The Australian High Commission celebrated Harmony Week earlier this year – Australia’s annual celebration of diversity and inclusiveness. The week begins with International Day of the Elimination of Racial Discrimination which calls on the international community to step up its efforts to eliminate all forms of racial discrimination. The High Commission team eagerly embraced this year’s theme ‘everyone belongs’.

Like Singapore, Australia is proud of its diverse multicultural population. Like Singapore, we find strength in our diversity. When Australians look out to the world, we see ourselves reflected in it. Half our people were born overseas or have a parent born overseas (see map below). Indeed, around 60,000 people in Australia were born in Singapore.

We attribute our accomplishments as a nation to the contributions of more than 300 different ancestries, from our First Nations People to our newest arrivals.

Source: ABS gov au

Dynamic region

Collectively, Australians speak over 200 languages. Other than English, the most common languages spoken today are Mandarin, Arabic, Vietnamese, Cantonese, and Punjabi. Australia is home to the world’s oldest continuous culture – there are over 167 Aboriginal and Torres Strait Islander languages spoken. According to Australia’s 2021 census, almost a quarter of Australians speak a language other than English at home.

Our identity has changed significantly in past decades. In the 1970s, former Prime Minister Gough Whitlam shifted Australia’s perspective from Asia as a place in which things happened, to a group of countries with which things happened. We are proud to be part of such a dynamic region and to have people with ancestries from across the countries within it reflected in our population and shaping our future.

“Almost a quarter of Australians speak a language other than English at home”

The modern face of Australia is readily apparent both among our citizens and our political leaders. From our Prime Minister Anthony Albanese and Foreign Minister Penny Wong to our inaugural Ambassador for First Nations People, Justin Mohamed, we embrace diverse backgrounds.

As in every multicultural society, Australia continues to work to ensure people of all races and national and ethnic origins have the same opportunities and a strong sense of belonging.

Australia’s Multicultural Statement reaffirmed the Government’s commitment to a multicultural Australia. The Statement recognises that cultural diversity is one of our greatest strengths; one that equips us to build a future where everyone belongs and has the chance to live a great life. The Statement also sets out our nation’s values of respect, equality and freedom.
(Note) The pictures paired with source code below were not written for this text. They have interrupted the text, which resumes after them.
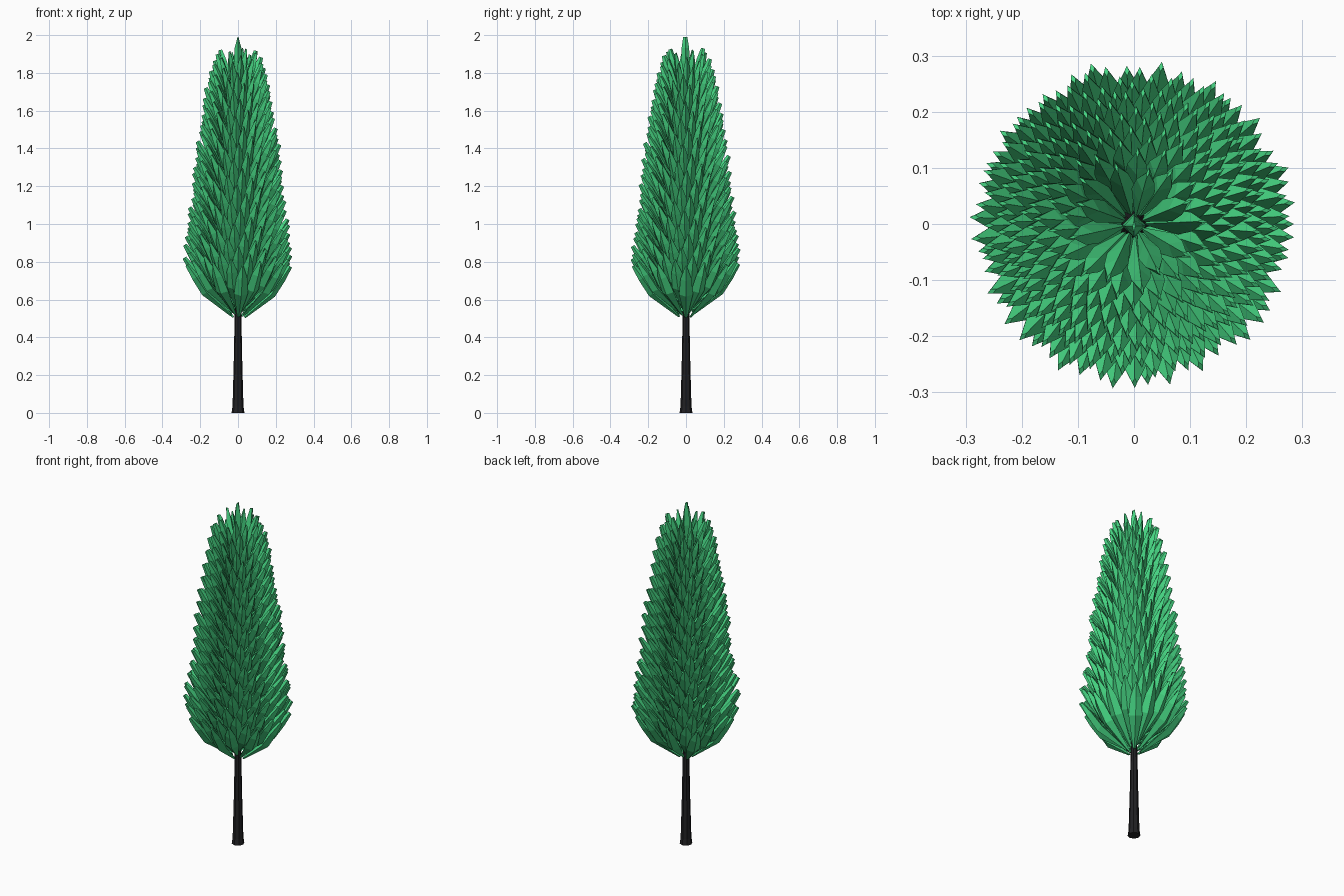
import bpy, bmesh, math, random
from mathutils import Vector

if "Cube" in bpy.data.objects:
    bpy.data.objects.remove(bpy.data.objects["Cube"])
random.seed(4)

def material(name, col):
    m = bpy.data.materials.new(name)
    m.diffuse_color = (*col, 1)
    m.use_nodes = True
    m.node_tree.nodes["Principled BSDF"].inputs["Base Color"].default_value = m.diffuse_color
    return m

def finish(bm, name, mat):
    bmesh.ops.recalc_face_normals(bm, faces=bm.faces)
    me = bpy.data.meshes.new(name)
    bm.to_mesh(me)
    bm.free()
    me.materials.append(mat)
    ob = bpy.data.objects.new(name, me)
    bpy.context.collection.objects.link(ob)

def bridge(bm, a, b):
    n = len(a)
    for i in range(n):
        bm.faces.new((a[i], a[(i + 1) % n], b[(i + 1) % n], b[i]))

# Trunk: tapered column with a flared foot
bm = bmesh.new()
rings = []
for z, r in [(0, .034), (.035, .029), (.25, .023), (.55, .017), (1.7, .008)]:
    rings.append([bm.verts.new((r * math.cos(k * math.pi / 4), r * math.sin(k * math.pi / 4), z)) for k in range(8)])
for a, b in zip(rings, rings[1:]):
    bridge(bm, a, b)
bm.faces.new(rings[0])
bm.faces.new(rings[-1])
finish(bm, "trunk", material("bark", (.015, .015, .017)))

# Crown outline: tip height, tip radius
OUTLINE = [(.76, .29), (.95, .282), (1.05, .265), (1.2, .245), (1.4, .225),
           (1.6, .19), (1.72, .172), (1.82, .15), (1.88, .125), (1.94, .09), (2.0, .0)]

def tip_radius(z):
    for (z0, r0), (z1, r1) in zip(OUTLINE, OUTLINE[1:]):
        if z <= z1:
            return r0 + (r1 - r0) * (z - z0) / (z1 - z0)
    return 0

def leaf(bm, ang, z, r, width):
    """Faceted blade that leaves the trunk and bends upwards to a chisel tip."""
    rad = Vector((math.cos(ang), math.sin(ang), 0))
    side = Vector((-rad.y, rad.x, 0))
    up = Vector((0, 0, 1))
    drop = .27 - .03 * (z - .76)
    base = rad * min(.035, r * .2) + up * (z - drop)
    mid = rad * r * .64 + up * (z - drop * .55)
    tip = rad * r + up * z
    d = (tip - mid).normalized()
    nrm = d.cross(side).normalized()
    if nrm.dot(rad) > 0:
        nrm = -nrm                                   # upper, inward side
    ring = []
    for c, w, t in [(base, .2, .006), (mid, 1, .022), (mid.lerp(tip, .55), .8, .02), (tip, .12, .011)]:
        ring.append([bm.verts.new(c + o) for o in
                     (side * w * width, nrm * t, -side * w * width, -nrm * t)])
    for a, b in zip(ring, ring[1:]):
        bridge(bm, a, b)
    bm.faces.new(ring[0])
    bm.faces.new(ring[-1])

# Foliage: blades placed on a golden-angle spiral, plus one upright top blade
bm = bmesh.new()
N = 300
for i in range(N):
    t = i / (N - 1)
    z = .775 + 1.155 * t ** 1.12
    r = tip_radius(z) * random.uniform(.94, 1.0)
    leaf(bm, i * 2.39996, z, r, .021 + .016 * (1 - t))
leaf(bm, -math.pi / 2, 1.99, .004, .022)
finish(bm, "foliage", material("leaf_green", (.06, .65, .22)))
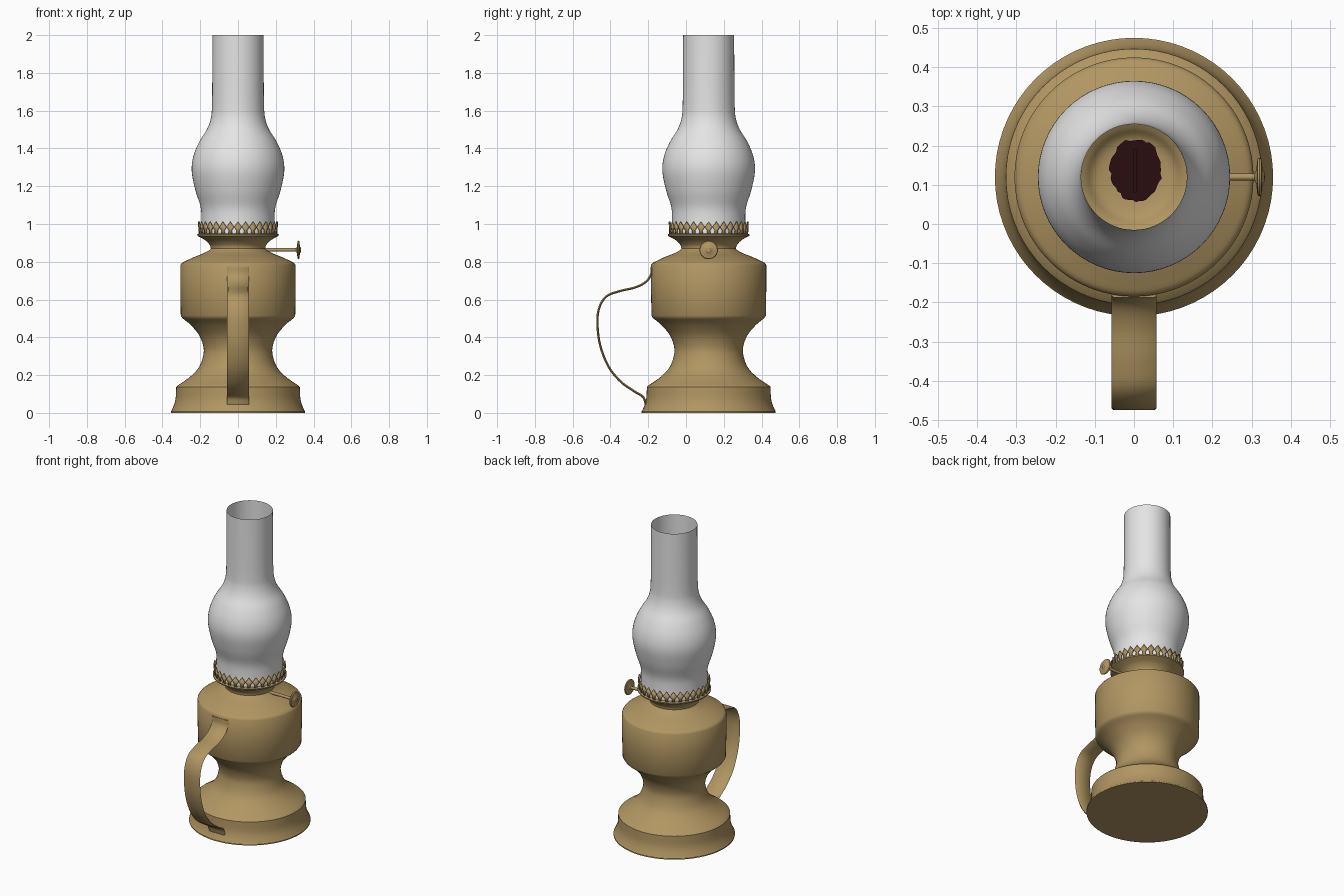
import bpy, bmesh, math, random
from mathutils import Vector, Matrix

if "Cube" in bpy.data.objects:
    bpy.data.objects.remove(bpy.data.objects["Cube"])

CY = 0.12          # lamp axis sits behind the origin, handle in front
random.seed(4)


def material(name, rgb):
    m = bpy.data.materials.new(name)
    m.diffuse_color = (*rgb, 1)
    m.use_nodes = True
    m.node_tree.nodes["Principled BSDF"].inputs["Base Color"].default_value = m.diffuse_color
    return m


BRASS = material("brass", (0.44, 0.305, 0.122))
GLASS = material("pale glass", (0.78, 0.78, 0.78))
WICK = material("dark red wick", (0.022, 0.004, 0.005))


def finish(name, bm, mat, angle=35, loc=(0, CY, 0)):
    bmesh.ops.recalc_face_normals(bm, faces=bm.faces)
    me = bpy.data.meshes.new(name)
    bm.to_mesh(me)
    bm.free()
    ob = bpy.data.objects.new(name, me)
    bpy.context.collection.objects.link(ob)
    ob.location = loc
    me.materials.append(mat)
    bpy.ops.object.select_all(action='DESELECT')
    ob.select_set(True)
    bpy.context.view_layer.objects.active = ob
    bpy.ops.object.shade_smooth_by_angle(angle=math.radians(angle))
    return ob


def spline(pts, steps=5):
    """Catmull-Rom curve through 2D points."""
    p = [Vector(q) for q in pts]
    p = [2 * p[0] - p[1]] + p + [2 * p[-1] - p[-2]]
    out = []
    for i in range(1, len(p) - 2):
        a, b, c, d = p[i - 1:i + 3]
        for k in range(steps):
            t = k / steps
            out.append(0.5 * (2 * b + (c - a) * t + (2 * a - 5 * b + 4 * c - d) * t * t
                              + (3 * b - a - 3 * c + d) * t ** 3))
    return out + [p[-2]]


def lathe(name, profile, mat, n=64, **kw):
    """Revolve (radius, height) points around z."""
    bm = bmesh.new()
    rings = []
    for r, z in profile:
        if r < 1e-4:
            rings.append([bm.verts.new((0, 0, z))] * n)
        else:
            rings.append([bm.verts.new((r * math.cos(2 * math.pi * i / n),
                                        r * math.sin(2 * math.pi * i / n), z)) for i in range(n)])
    for a, b in zip(rings, rings[1:]):
        for i in range(n):
            j = (i + 1) % n
            quad = list(dict.fromkeys((a[i], a[j], b[j], b[i])))
            if len(quad) > 2:
                bm.faces.new(quad)
    return finish(name, bm, mat, **kw)


# Brass body: flared foot, waist, fuel tank, neck, burner plate and inner bowl
foot = [(0, 0), (0.355, 0), (0.355, 0.008)] + spline([(0.352, 0.012), (0.338, 0.045), (0.33, 0.08), (0.327, 0.138)])
waist = spline([(0.322, 0.143), (0.255, 0.19), (0.208, 0.24), (0.185, 0.30), (0.183, 0.35),
                (0.205, 0.41), (0.25, 0.465), (0.295, 0.502)])
tank = [(0.303, 0.515), (0.305, 0.65), (0.305, 0.783), (0.298, 0.793)]
neck = spline([(0.29, 0.798), (0.235, 0.824), (0.18, 0.846), (0.148, 0.864)]) + \
    spline([(0.144, 0.869), (0.15, 0.889), (0.175, 0.915), (0.215, 0.937)])
bowl = [(0.216, 0.945), (0.206, 0.95)] + spline([(0.15, 0.946), (0.125, 0.93), (0.09, 0.905), (0, 0.895)])
lathe("lamp_body", foot + waist + tank + neck + bowl, BRASS, n=72)

# Glass chimney, open at both ends
lathe("glass_chimney", spline([(0.198, 0.95), (0.194, 1.02), (0.198, 1.09), (0.226, 1.18), (0.245, 1.28),
                               (0.236, 1.36), (0.205, 1.435), (0.165, 1.50), (0.145, 1.555),
                               (0.138, 1.62), (0.136, 1.8), (0.135, 2.0)]), GLASS, n=64)

# Pierced crown of pointed teeth around the chimney foot
bm = bmesh.new()
N = 32
OUTLINE = [(-.28, .943), (.28, .943), (.18, .965), (.5, .984), (.42, .988), (0, 1.012),
           (-.42, .988), (-.5, .984), (-.18, .965)]
for k in range(N):
    verts = []
    for u, z in OUTLINE:
        a = 2 * math.pi * (k + u) / N
        r = 0.206 + 0.05 * (z - .943)
        verts.append(bm.verts.new((r * math.cos(a), r * math.sin(a), z)))
    bm.faces.new(verts)
crown = finish("chimney_crown", bm, BRASS)
mod = crown.modifiers.new("thickness", 'SOLIDIFY')
mod.thickness = 0.006
mod.offset = 0

# Strap handle: flat band swept along a side-view path
path = spline([(-0.181, 0.772), (-0.186, 0.73), (-0.215, 0.692), (-0.27, 0.664), (-0.35, 0.645),
               (-0.42, 0.618), (-0.458, 0.56), (-0.469, 0.48), (-0.455, 0.36), (-0.41, 0.245),
               (-0.345, 0.165), (-0.275, 0.115), (-0.228, 0.085), (-0.212, 0.045)], 5)
bm = bmesh.new()
rows = []
SECTION = [(-.058, 0), (-.052, .006), (.052, .006), (.058, 0), (.052, -.006), (-.052, -.006)]
for i, p in enumerate(path):
    t = (path[min(i + 1, len(path) - 1)] - path[max(i - 1, 0)]).normalized()
    rows.append([bm.verts.new((x, p.x - t.y * d, p.y + t.x * d)) for x, d in SECTION])
for a, b in zip(rows, rows[1:]):
    for i in range(6):
        j = (i + 1) % 6
        bm.faces.new((a[i], a[j], b[j], b[i]))
bm.faces.new(rows[0])
bm.faces.new(rows[-1])
finish("handle", bm, BRASS, angle=50, loc=(0, 0, 0))

# Wick adjuster: rod with a turned disc, lathed then laid along x
knob = lathe("wick_knob", [(0, 0.13), (0.009, 0.13), (0.009, 0.308), (0.018, 0.312), (0.046, 0.315),
                           (0.049, 0.32), (0.046, 0.325), (0.018, 0.328), (0.012, 0.333), (0, 0.334)],
             BRASS, n=28, loc=(0, CY, 0.863))
knob.rotation_euler = (0, math.pi / 2, 0)

# Ragged charred wick patch seen down the chimney
bm = bmesh.new()
M = 48
edge = []
for i in range(M):
    a = 2 * math.pi * i / M
    s = random.uniform(0.93, 1.04)
    edge.append(bm.verts.new((0.005 + 0.067 * s * math.cos(a), 0.018 + 0.08 * s * math.sin(a), 0.922)))
bm.faces.new(edge)
for f in bmesh.ops.extrude_face_region(bm, geom=bm.faces[:])["geom"]:
    if isinstance(f, bmesh.types.BMVert):
        f.co.z -= 0.025
finish("wick_base", bm, WICK)

# Flat upright wick
bm = bmesh.new()
bmesh.ops.create_cube(bm, size=1, matrix=Matrix.Translation((0.002, 0.015, 0.935)) @ Matrix.Diagonal((0.008, 0.11, 0.04, 1)))
finish("wick", bm, WICK)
Harmony Week is a celebration of all these things, of inclusiveness, respect and a sense of belonging for everyone. It serves as an important reminder for us to appreciate the strength we find in diversity and the richness that multiculturalism brings to our island home and the world.